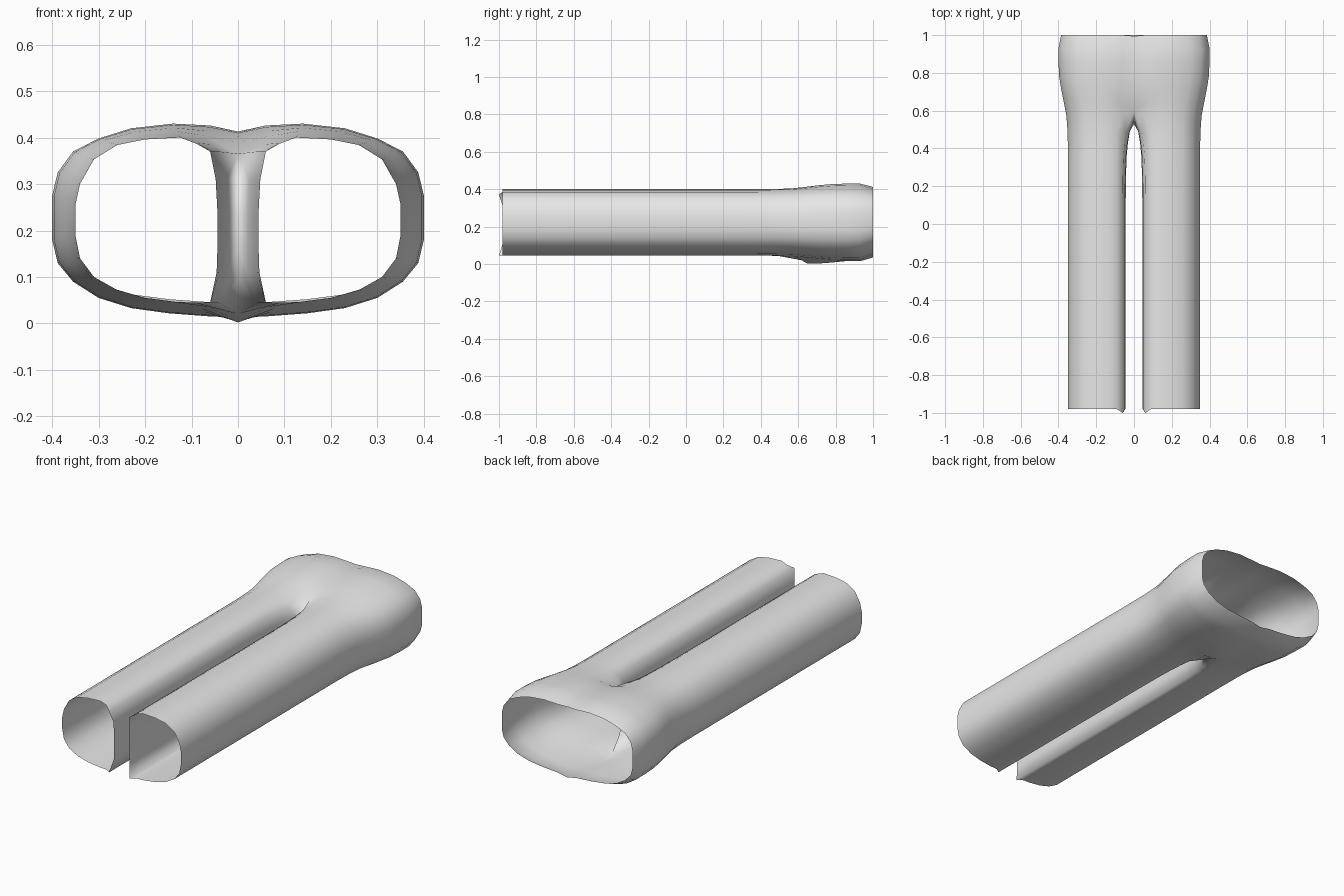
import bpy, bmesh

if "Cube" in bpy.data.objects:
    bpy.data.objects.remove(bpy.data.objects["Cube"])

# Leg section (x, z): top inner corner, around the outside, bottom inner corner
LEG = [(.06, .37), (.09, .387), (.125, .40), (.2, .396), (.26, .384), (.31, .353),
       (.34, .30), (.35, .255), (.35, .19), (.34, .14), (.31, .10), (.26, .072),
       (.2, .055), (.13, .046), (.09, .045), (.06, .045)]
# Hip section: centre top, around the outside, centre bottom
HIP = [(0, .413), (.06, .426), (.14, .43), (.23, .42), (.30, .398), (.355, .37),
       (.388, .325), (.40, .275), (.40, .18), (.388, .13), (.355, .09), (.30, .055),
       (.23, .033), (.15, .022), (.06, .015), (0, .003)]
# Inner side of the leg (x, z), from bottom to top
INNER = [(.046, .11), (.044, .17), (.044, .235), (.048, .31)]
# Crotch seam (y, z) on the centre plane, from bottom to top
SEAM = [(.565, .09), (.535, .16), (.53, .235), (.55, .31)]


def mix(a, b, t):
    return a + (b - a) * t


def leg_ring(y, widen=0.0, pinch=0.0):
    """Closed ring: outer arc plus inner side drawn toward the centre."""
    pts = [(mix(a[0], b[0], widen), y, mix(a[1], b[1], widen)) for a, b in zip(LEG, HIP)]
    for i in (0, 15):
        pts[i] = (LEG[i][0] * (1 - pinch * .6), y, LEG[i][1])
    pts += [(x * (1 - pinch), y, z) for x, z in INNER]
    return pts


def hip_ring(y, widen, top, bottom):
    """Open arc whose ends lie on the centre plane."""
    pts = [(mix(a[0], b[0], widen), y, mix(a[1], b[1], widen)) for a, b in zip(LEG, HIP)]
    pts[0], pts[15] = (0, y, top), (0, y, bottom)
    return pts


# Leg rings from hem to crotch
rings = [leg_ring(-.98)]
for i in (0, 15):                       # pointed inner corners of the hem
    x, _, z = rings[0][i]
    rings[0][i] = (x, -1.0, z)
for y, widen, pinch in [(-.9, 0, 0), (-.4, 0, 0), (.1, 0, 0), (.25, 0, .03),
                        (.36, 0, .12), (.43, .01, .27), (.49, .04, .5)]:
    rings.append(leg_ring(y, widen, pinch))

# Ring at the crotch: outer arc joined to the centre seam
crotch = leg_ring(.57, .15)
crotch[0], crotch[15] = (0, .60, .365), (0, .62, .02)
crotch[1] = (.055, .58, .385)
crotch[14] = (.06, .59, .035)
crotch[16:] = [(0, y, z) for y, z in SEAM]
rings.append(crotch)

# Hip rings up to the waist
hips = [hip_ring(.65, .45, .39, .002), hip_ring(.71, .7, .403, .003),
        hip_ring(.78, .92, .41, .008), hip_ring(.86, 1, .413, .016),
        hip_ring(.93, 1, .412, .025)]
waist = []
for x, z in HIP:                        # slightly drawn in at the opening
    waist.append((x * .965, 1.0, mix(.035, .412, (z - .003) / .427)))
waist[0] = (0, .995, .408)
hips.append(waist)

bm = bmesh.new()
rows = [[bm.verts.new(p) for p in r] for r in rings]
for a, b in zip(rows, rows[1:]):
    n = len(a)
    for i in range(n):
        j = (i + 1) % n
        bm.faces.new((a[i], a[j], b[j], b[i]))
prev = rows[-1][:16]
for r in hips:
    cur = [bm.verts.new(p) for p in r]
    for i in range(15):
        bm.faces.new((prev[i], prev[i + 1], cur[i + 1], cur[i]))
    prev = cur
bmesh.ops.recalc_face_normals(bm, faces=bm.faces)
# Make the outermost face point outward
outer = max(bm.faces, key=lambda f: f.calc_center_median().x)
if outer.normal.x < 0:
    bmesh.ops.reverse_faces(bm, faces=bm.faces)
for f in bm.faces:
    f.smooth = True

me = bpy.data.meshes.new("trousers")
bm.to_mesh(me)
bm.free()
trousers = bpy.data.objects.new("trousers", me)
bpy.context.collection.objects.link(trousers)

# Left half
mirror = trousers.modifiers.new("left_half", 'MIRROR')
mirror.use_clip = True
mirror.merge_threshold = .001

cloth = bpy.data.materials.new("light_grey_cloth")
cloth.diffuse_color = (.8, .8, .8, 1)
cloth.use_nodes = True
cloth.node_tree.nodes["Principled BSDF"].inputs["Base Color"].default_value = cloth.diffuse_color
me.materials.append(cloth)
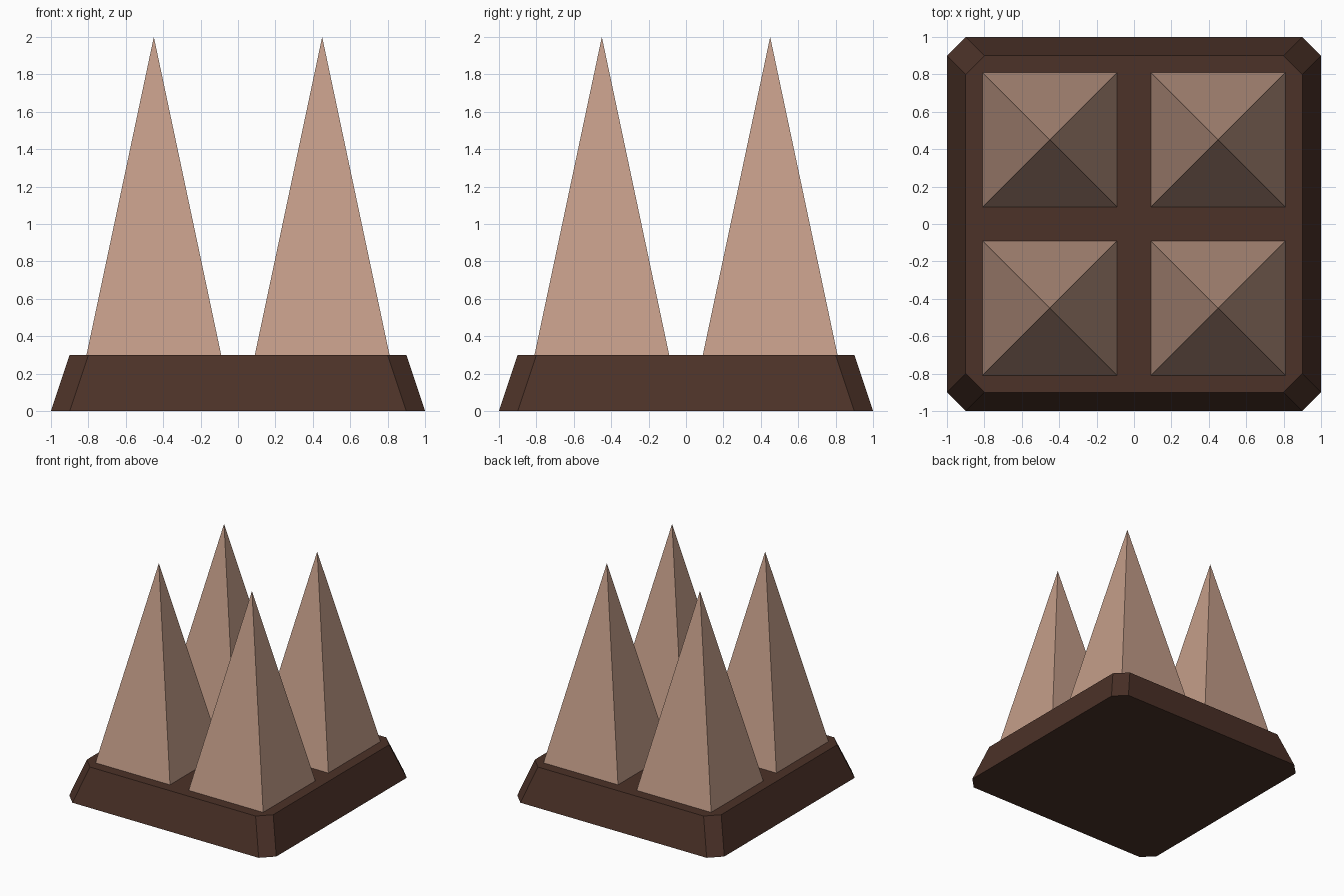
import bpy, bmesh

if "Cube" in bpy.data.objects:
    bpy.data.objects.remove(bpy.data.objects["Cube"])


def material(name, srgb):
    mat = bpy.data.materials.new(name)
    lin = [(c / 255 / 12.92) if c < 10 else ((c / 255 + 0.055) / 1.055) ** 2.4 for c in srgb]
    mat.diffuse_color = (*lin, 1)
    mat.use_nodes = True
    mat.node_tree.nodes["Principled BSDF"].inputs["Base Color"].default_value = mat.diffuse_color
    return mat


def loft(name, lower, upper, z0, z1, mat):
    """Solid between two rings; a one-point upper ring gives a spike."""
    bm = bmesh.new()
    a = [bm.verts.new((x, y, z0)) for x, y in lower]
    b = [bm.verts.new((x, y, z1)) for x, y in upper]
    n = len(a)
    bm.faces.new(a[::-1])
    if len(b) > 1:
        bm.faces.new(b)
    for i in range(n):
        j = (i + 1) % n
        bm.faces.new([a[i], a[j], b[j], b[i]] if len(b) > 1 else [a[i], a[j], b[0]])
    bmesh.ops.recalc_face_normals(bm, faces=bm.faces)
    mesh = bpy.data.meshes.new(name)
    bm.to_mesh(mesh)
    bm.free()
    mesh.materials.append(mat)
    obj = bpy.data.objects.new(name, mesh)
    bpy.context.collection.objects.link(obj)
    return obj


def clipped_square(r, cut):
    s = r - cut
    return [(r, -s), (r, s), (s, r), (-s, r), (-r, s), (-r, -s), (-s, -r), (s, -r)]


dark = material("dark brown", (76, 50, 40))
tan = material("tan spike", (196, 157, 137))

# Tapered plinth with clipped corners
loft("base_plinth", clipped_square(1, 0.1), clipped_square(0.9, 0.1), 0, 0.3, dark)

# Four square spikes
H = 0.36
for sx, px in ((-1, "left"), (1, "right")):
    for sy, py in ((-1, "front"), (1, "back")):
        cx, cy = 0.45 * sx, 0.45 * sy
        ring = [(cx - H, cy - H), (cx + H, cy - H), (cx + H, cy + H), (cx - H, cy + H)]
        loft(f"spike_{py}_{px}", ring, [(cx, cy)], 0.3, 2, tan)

**********

◆ **WHAT IS NEEDED**:
A word-for-word copy of all the data, without pictures, is the expected output.

◆ **TASK SOLUTION**:
import bpy, bmesh

if "Cube" in bpy.data.objects:
    bpy.data.objects.remove(bpy.data.objects["Cube"])

# Leg section (x, z): top inner corner, around the outside, bottom inner corner
LEG = [(.06, .37), (.09, .387), (.125, .40), (.2, .396), (.26, .384), (.31, .353),
       (.34, .30), (.35, .255), (.35, .19), (.34, .14), (.31, .10), (.26, .072),
       (.2, .055), (.13, .046), (.09, .045), (.06, .045)]
# Hip section: centre top, around the outside, centre bottom
HIP = [(0, .413), (.06, .426), (.14, .43), (.23, .42), (.30, .398), (.355, .37),
       (.388, .325), (.40, .275), (.40, .18), (.388, .13), (.355, .09), (.30, .055),
       (.23, .033), (.15, .022), (.06, .015), (0, .003)]
# Inner side of the leg (x, z), from bottom to top
INNER = [(.046, .11), (.044, .17), (.044, .235), (.048, .31)]
# Crotch seam (y, z) on the centre plane, from bottom to top
SEAM = [(.565, .09), (.535, .16), (.53, .235), (.55, .31)]


def mix(a, b, t):
    return a + (b - a) * t


def leg_ring(y, widen=0.0, pinch=0.0):
    """Closed ring: outer arc plus inner side drawn toward the centre."""
    pts = [(mix(a[0], b[0], widen), y, mix(a[1], b[1], widen)) for a, b in zip(LEG, HIP)]
    for i in (0, 15):
        pts[i] = (LEG[i][0] * (1 - pinch * .6), y, LEG[i][1])
    pts += [(x * (1 - pinch), y, z) for x, z in INNER]
    return pts


def hip_ring(y, widen, top, bottom):
    """Open arc whose ends lie on the centre plane."""
    pts = [(mix(a[0], b[0], widen), y, mix(a[1], b[1], widen)) for a, b in zip(LEG, HIP)]
    pts[0], pts[15] = (0, y, top), (0, y, bottom)
    return pts


# Leg rings from hem to crotch
rings = [leg_ring(-.98)]
for i in (0, 15):                       # pointed inner corners of the hem
    x, _, z = rings[0][i]
    rings[0][i] = (x, -1.0, z)
for y, widen, pinch in [(-.9, 0, 0), (-.4, 0, 0), (.1, 0, 0), (.25, 0, .03),
                        (.36, 0, .12), (.43, .01, .27), (.49, .04, .5)]:
    rings.append(leg_ring(y, widen, pinch))

# Ring at the crotch: outer arc joined to the centre seam
crotch = leg_ring(.57, .15)
crotch[0], crotch[15] = (0, .60, .365), (0, .62, .02)
crotch[1] = (.055, .58, .385)
crotch[14] = (.06, .59, .035)
crotch[16:] = [(0, y, z) for y, z in SEAM]
rings.append(crotch)

# Hip rings up to the waist
hips = [hip_ring(.65, .45, .39, .002), hip_ring(.71, .7, .403, .003),
        hip_ring(.78, .92, .41, .008), hip_ring(.86, 1, .413, .016),
        hip_ring(.93, 1, .412, .025)]
waist = []
for x, z in HIP:                        # slightly drawn in at the opening
    waist.append((x * .965, 1.0, mix(.035, .412, (z - .003) / .427)))
waist[0] = (0, .995, .408)
hips.append(waist)

bm = bmesh.new()
rows = [[bm.verts.new(p) for p in r] for r in rings]
for a, b in zip(rows, rows[1:]):
    n = len(a)
    for i in range(n):
        j = (i + 1) % n
        bm.faces.new((a[i], a[j], b[j], b[i]))
prev = rows[-1][:16]
for r in hips:
    cur = [bm.verts.new(p) for p in r]
    for i in range(15):
        bm.faces.new((prev[i], prev[i + 1], cur[i + 1], cur[i]))
    prev = cur
bmesh.ops.recalc_face_normals(bm, faces=bm.faces)
# Make the outermost face point outward
outer = max(bm.faces, key=lambda f: f.calc_center_median().x)
if outer.normal.x < 0:
    bmesh.ops.reverse_faces(bm, faces=bm.faces)
for f in bm.faces:
    f.smooth = True

me = bpy.data.meshes.new("trousers")
bm.to_mesh(me)
bm.free()
trousers = bpy.data.objects.new("trousers", me)
bpy.context.collection.objects.link(trousers)

# Left half
mirror = trousers.modifiers.new("left_half", 'MIRROR')
mirror.use_clip = True
mirror.merge_threshold = .001

cloth = bpy.data.materials.new("light_grey_cloth")
cloth.diffuse_color = (.8, .8, .8, 1)
cloth.use_nodes = True
cloth.node_tree.nodes["Principled BSDF"].inputs["Base Color"].default_value = cloth.diffuse_color
me.materials.append(cloth)
import bpy, bmesh

if "Cube" in bpy.data.objects:
    bpy.data.objects.remove(bpy.data.objects["Cube"])


def material(name, srgb):
    mat = bpy.data.materials.new(name)
    lin = [(c / 255 / 12.92) if c < 10 else ((c / 255 + 0.055) / 1.055) ** 2.4 for c in srgb]
    mat.diffuse_color = (*lin, 1)
    mat.use_nodes = True
    mat.node_tree.nodes["Principled BSDF"].inputs["Base Color"].default_value = mat.diffuse_color
    return mat


def loft(name, lower, upper, z0, z1, mat):
    """Solid between two rings; a one-point upper ring gives a spike."""
    bm = bmesh.new()
    a = [bm.verts.new((x, y, z0)) for x, y in lower]
    b = [bm.verts.new((x, y, z1)) for x, y in upper]
    n = len(a)
    bm.faces.new(a[::-1])
    if len(b) > 1:
        bm.faces.new(b)
    for i in range(n):
        j = (i + 1) % n
        bm.faces.new([a[i], a[j], b[j], b[i]] if len(b) > 1 else [a[i], a[j], b[0]])
    bmesh.ops.recalc_face_normals(bm, faces=bm.faces)
    mesh = bpy.data.meshes.new(name)
    bm.to_mesh(mesh)
    bm.free()
    mesh.materials.append(mat)
    obj = bpy.data.objects.new(name, mesh)
    bpy.context.collection.objects.link(obj)
    return obj


def clipped_square(r, cut):
    s = r - cut
    return [(r, -s), (r, s), (s, r), (-s, r), (-r, s), (-r, -s), (-s, -r), (s, -r)]


dark = material("dark brown", (76, 50, 40))
tan = material("tan spike", (196, 157, 137))

# Tapered plinth with clipped corners
loft("base_plinth", clipped_square(1, 0.1), clipped_square(0.9, 0.1), 0, 0.3, dark)

# Four square spikes
H = 0.36
for sx, px in ((-1, "left"), (1, "right")):
    for sy, py in ((-1, "front"), (1, "back")):
        cx, cy = 0.45 * sx, 0.45 * sy
        ring = [(cx - H, cy - H), (cx + H, cy - H), (cx + H, cy + H), (cx - H, cy + H)]
        loft(f"spike_{py}_{px}", ring, [(cx, cy)], 0.3, 2, tan)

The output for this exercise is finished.